- Exercise instructions
Can you print the data exactly and leave out each image?

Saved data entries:
##############################
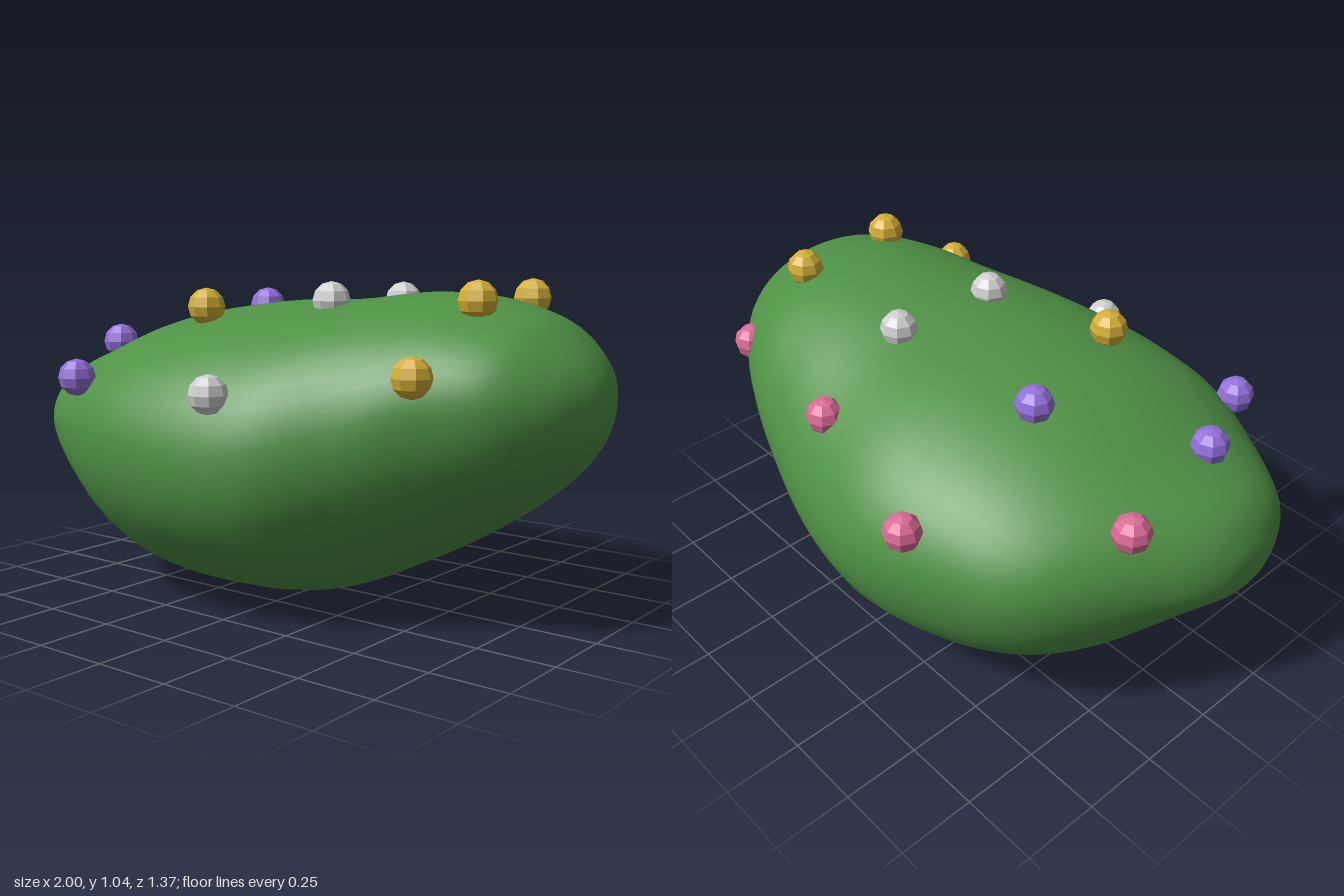
import * as THREE from 'three';
import { mergeVertices } from 'three/addons/utils/BufferGeometryUtils.js';

// Stations along x: x, top y, bottom y, front z, back z, height of the widest line
const STATIONS = [
  [-1, 0.53, 0.53, 0.14, 0.14, 0.53],
  [-0.98, 0.62, 0.45, 0.25, 0, 0.53],
  [-0.9, 0.72, 0.37, 0.39, -0.17, 0.54],
  [-0.7, 0.81, 0.18, 0.53, -0.48, 0.54],
  [-0.45, 0.9, 0.03, 0.645, -0.62, 0.53],
  [-0.15, 0.95, 0, 0.68, -0.69, 0.5],
  [0.15, 0.965, 0.03, 0.64, -0.65, 0.49],
  [0.4, 0.993, 0.14, 0.51, -0.58, 0.56],
  [0.6, 0.985, 0.25, 0.42, -0.505, 0.66],
  [0.8, 0.935, 0.385, 0.33, -0.38, 0.69],
  [0.92, 0.85, 0.5, 0.21, -0.25, 0.69],
  [0.98, 0.77, 0.6, 0.09, -0.11, 0.69],
  [1, 0.69, 0.69, 0, 0, 0.69],
];

// Smooth body lofted through sections made of four quarter ellipses
function bodyGeometry(rings = 72, sides = 48) {
  const spline = (a, b, c) => new THREE.CatmullRomCurve3(
    STATIONS.map((s) => new THREE.Vector3(s[a], s[b], s[c])), false, 'catmullrom', 0.5);
  const heights = spline(0, 1, 2), depths = spline(3, 4, 5);
  const positions = [], index = [];
  for (let i = 0; i <= rings; i++) {
    const { x, y: top, z: bottom } = heights.getPoint(i / rings);
    const { x: front, y: back, z: mid } = depths.getPoint(i / rings);
    const zc = (front + back) / 2;
    for (let j = 0; j < sides; j++) {
      const a = (j / sides) * Math.PI * 2, s = Math.sin(a);
      positions.push(x, mid + s * (s > 0 ? top - mid : mid - bottom), zc + Math.cos(a) * (front - zc));
      if (i === rings) continue;
      const k = (j + 1) % sides, p = i * sides, q = p + sides;
      index.push(p + j, q + j, p + k, q + j, q + k, p + k);
    }
  }
  const g = new THREE.BufferGeometry();
  g.setAttribute('position', new THREE.Float32BufferAttribute(positions, 3));
  g.setIndex(index);
  const merged = mergeVertices(g, 1e-5);
  merged.computeVertexNormals();
  return merged;
}

// Berry centres by colour
const BERRIES = {
  yellow: [[0.66, 0.98, 0.13], [0.645, 0.975, -0.22], [0.625, 0.78, 0.41], [-0.25, 0.94, 0.29]],
  white: [[0.14, 0.965, 0.14], [0.17, 0.955, -0.21], [0.055, 0.71, 0.61]],
  purple: [[-0.74, 0.8, 0.21], [-0.37, 0.925, -0.15], [-0.56, 0.715, 0.57]],
  pink: [[-0.33, 0.69, -0.62], [0.165, 0.775, -0.515], [0.705, 0.745, -0.42], [-0.81, 0.75, -0.2]],
};
const COLOURS = { yellow: 0xd4af37, white: 0xd0d0d0, purple: 0x9370db, pink: 0xdb6b97 };

export function createModel() {
  const model = new THREE.Group();
  model.name = 'berryBush';

  const green = new THREE.MeshStandardMaterial({ color: 0x4f9145 });
  green.name = 'leaf green';
  const body = new THREE.Mesh(bodyGeometry(), green);
  body.name = 'bushBody';
  model.add(body);

  // Faceted berries half sunk into the body
  const berryGeometry = new THREE.SphereGeometry(0.06, 8, 6);
  for (const [colour, centres] of Object.entries(BERRIES)) {
    const material = new THREE.MeshStandardMaterial({ color: COLOURS[colour], flatShading: true });
    material.name = `berry ${colour}`;
    const cluster = new THREE.Group();
    cluster.name = `${colour}Berries`;
    centres.forEach((centre, i) => {
      const berry = new THREE.Mesh(berryGeometry, material);
      berry.name = `${colour}Berry${i + 1}`;
      berry.position.set(...centre);
      cluster.add(berry);
    });
    model.add(cluster);
  }
  return model;
}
##############################
- Solution for this problem
import * as THREE from 'three';
import { mergeVertices } from 'three/addons/utils/BufferGeometryUtils.js';

// Stations along x: x, top y, bottom y, front z, back z, height of the widest line
const STATIONS = [
  [-1, 0.53, 0.53, 0.14, 0.14, 0.53],
  [-0.98, 0.62, 0.45, 0.25, 0, 0.53],
  [-0.9, 0.72, 0.37, 0.39, -0.17, 0.54],
  [-0.7, 0.81, 0.18, 0.53, -0.48, 0.54],
  [-0.45, 0.9, 0.03, 0.645, -0.62, 0.53],
  [-0.15, 0.95, 0, 0.68, -0.69, 0.5],
  [0.15, 0.965, 0.03, 0.64, -0.65, 0.49],
  [0.4, 0.993, 0.14, 0.51, -0.58, 0.56],
  [0.6, 0.985, 0.25, 0.42, -0.505, 0.66],
  [0.8, 0.935, 0.385, 0.33, -0.38, 0.69],
  [0.92, 0.85, 0.5, 0.21, -0.25, 0.69],
  [0.98, 0.77, 0.6, 0.09, -0.11, 0.69],
  [1, 0.69, 0.69, 0, 0, 0.69],
];

// Smooth body lofted through sections made of four quarter ellipses
function bodyGeometry(rings = 72, sides = 48) {
  const spline = (a, b, c) => new THREE.CatmullRomCurve3(
    STATIONS.map((s) => new THREE.Vector3(s[a], s[b], s[c])), false, 'catmullrom', 0.5);
  const heights = spline(0, 1, 2), depths = spline(3, 4, 5);
  const positions = [], index = [];
  for (let i = 0; i <= rings; i++) {
    const { x, y: top, z: bottom } = heights.getPoint(i / rings);
    const { x: front, y: back, z: mid } = depths.getPoint(i / rings);
    const zc = (front + back) / 2;
    for (let j = 0; j < sides; j++) {
      const a = (j / sides) * Math.PI * 2, s = Math.sin(a);
      positions.push(x, mid + s * (s > 0 ? top - mid : mid - bottom), zc + Math.cos(a) * (front - zc));
      if (i === rings) continue;
      const k = (j + 1) % sides, p = i * sides, q = p + sides;
      index.push(p + j, q + j, p + k, q + j, q + k, p + k);
    }
  }
  const g = new THREE.BufferGeometry();
  g.setAttribute('position', new THREE.Float32BufferAttribute(positions, 3));
  g.setIndex(index);
  const merged = mergeVertices(g, 1e-5);
  merged.computeVertexNormals();
  return merged;
}

// Berry centres by colour
const BERRIES = {
  yellow: [[0.66, 0.98, 0.13], [0.645, 0.975, -0.22], [0.625, 0.78, 0.41], [-0.25, 0.94, 0.29]],
  white: [[0.14, 0.965, 0.14], [0.17, 0.955, -0.21], [0.055, 0.71, 0.61]],
  purple: [[-0.74, 0.8, 0.21], [-0.37, 0.925, -0.15], [-0.56, 0.715, 0.57]],
  pink: [[-0.33, 0.69, -0.62], [0.165, 0.775, -0.515], [0.705, 0.745, -0.42], [-0.81, 0.75, -0.2]],
};
const COLOURS = { yellow: 0xd4af37, white: 0xd0d0d0, purple: 0x9370db, pink: 0xdb6b97 };

export function createModel() {
  const model = new THREE.Group();
  model.name = 'berryBush';

  const green = new THREE.MeshStandardMaterial({ color: 0x4f9145 });
  green.name = 'leaf green';
  const body = new THREE.Mesh(bodyGeometry(), green);
  body.name = 'bushBody';
  model.add(body);

  // Faceted berries half sunk into the body
  const berryGeometry = new THREE.SphereGeometry(0.06, 8, 6);
  for (const [colour, centres] of Object.entries(BERRIES)) {
    const material = new THREE.MeshStandardMaterial({ color: COLOURS[colour], flatShading: true });
    material.name = `berry ${colour}`;
    const cluster = new THREE.Group();
    cluster.name = `${colour}Berries`;
    centres.forEach((centre, i) => {
      const berry = new THREE.Mesh(berryGeometry, material);
      berry.name = `${colour}Berry${i + 1}`;
      berry.position.set(...centre);
      cluster.add(berry);
    });
    model.add(cluster);
  }
  return model;
}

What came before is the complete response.